One of England's best preserved circles,
it is nearly 24m wide
The Merry Maidens lie in a field adjacent to the B3315, the Newlyn-to-Land's End road.
This is the best known and preserved circle in Cornwall: it is believed to be complete, which is
rare. Its nineteen granite stones are not large (the
tallest, 1.4m high, is in the south west, and the shortest directly opposite), but neat and regular,
and form a perfect circle of 23.8m (77ft 10in) diameter. The stones are regularly spaced and
exactly at the east there is a gap (an entrance or the site of a missing stone).
The Merry Maidens

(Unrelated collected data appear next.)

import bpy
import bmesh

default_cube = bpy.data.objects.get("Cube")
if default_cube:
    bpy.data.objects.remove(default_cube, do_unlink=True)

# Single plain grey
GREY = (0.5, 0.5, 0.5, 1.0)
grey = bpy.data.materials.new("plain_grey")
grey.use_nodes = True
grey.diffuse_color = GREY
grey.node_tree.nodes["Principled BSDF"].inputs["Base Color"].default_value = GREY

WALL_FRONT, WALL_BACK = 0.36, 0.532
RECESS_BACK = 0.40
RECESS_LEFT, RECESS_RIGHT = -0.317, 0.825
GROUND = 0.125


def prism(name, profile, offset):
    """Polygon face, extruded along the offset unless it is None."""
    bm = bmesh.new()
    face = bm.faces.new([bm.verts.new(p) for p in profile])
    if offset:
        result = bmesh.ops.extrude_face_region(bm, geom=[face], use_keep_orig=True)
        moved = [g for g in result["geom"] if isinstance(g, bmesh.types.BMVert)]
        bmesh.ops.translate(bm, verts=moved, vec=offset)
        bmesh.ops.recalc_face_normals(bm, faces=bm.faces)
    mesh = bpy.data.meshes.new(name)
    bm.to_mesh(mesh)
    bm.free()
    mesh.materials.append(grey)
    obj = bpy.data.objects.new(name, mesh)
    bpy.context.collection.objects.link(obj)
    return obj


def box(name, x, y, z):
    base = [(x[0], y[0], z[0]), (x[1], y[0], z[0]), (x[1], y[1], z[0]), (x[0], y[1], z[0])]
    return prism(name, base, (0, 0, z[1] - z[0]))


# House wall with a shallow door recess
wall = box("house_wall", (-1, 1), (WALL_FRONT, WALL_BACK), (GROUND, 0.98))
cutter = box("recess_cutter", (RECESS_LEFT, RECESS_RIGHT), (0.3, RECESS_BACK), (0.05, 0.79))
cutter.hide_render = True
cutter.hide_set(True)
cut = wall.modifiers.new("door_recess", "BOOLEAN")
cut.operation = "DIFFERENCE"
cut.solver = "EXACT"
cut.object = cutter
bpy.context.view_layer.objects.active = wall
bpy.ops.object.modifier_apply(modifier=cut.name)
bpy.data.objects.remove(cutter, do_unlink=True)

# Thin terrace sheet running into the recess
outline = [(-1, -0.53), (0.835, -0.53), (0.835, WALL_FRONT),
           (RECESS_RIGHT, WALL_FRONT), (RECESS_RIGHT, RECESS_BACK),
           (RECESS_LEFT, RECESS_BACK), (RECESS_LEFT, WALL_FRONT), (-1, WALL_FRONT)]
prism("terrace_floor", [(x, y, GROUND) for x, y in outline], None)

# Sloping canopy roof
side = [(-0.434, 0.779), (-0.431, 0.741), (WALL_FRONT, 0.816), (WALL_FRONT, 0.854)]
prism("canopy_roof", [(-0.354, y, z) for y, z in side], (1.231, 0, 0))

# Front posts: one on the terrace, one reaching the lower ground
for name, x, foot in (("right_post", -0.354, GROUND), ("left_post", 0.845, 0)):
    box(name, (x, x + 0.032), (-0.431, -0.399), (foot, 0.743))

are also called Dawn's Men. This name has nothing to do with sunrise: it is a corruption of Dans
Maen, or Stone Dance in Cornish: a story of nineteen maidens dancing on a Sunday who were transformed
into stones. The pipers that had played for them were petrified too: the two standing stones called

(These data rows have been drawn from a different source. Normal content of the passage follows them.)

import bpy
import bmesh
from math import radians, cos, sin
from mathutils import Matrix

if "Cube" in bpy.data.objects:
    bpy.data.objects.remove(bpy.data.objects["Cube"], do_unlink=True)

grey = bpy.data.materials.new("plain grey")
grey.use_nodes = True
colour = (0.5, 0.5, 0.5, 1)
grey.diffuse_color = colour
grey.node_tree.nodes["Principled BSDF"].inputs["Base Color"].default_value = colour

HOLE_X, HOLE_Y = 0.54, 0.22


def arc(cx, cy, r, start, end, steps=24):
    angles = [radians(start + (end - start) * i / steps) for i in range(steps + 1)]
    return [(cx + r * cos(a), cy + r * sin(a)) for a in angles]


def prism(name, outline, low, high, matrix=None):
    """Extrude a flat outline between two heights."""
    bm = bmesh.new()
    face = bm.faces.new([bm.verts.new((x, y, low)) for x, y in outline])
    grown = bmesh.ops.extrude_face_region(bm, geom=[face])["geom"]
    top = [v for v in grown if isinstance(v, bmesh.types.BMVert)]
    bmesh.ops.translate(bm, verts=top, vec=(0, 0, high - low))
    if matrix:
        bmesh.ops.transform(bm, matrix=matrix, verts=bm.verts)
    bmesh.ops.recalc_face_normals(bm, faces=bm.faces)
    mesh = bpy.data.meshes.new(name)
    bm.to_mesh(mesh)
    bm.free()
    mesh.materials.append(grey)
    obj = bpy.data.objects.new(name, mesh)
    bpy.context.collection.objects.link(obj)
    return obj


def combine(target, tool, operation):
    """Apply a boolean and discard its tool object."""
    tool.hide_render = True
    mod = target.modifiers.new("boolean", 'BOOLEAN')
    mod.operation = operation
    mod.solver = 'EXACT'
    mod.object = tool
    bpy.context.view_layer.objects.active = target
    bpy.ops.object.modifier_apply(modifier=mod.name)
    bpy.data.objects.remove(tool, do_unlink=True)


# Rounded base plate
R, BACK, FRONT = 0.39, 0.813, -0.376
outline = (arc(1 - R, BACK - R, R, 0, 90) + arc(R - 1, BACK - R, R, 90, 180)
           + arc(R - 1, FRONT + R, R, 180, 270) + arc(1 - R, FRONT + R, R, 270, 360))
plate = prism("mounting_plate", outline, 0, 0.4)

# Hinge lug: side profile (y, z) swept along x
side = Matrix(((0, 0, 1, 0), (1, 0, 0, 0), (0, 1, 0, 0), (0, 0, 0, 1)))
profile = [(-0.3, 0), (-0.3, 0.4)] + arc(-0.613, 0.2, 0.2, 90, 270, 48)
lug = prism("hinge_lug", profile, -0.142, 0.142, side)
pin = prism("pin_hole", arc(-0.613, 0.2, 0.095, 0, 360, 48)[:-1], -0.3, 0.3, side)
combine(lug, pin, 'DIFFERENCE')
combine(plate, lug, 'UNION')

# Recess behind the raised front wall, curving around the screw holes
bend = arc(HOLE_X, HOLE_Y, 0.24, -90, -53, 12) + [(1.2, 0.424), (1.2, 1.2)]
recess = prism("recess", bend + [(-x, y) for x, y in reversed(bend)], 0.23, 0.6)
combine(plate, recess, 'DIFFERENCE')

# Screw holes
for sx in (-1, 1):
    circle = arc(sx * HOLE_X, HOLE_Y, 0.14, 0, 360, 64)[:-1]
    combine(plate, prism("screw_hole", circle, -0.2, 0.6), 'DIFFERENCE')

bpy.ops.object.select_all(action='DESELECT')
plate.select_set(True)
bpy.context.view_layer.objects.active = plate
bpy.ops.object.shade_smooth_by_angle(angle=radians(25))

the Pipers are in a field to the north-east of the circle. This legend was probably
initiated by the early Christian Church to stop the pagan Cornish peasantry continuing old habits.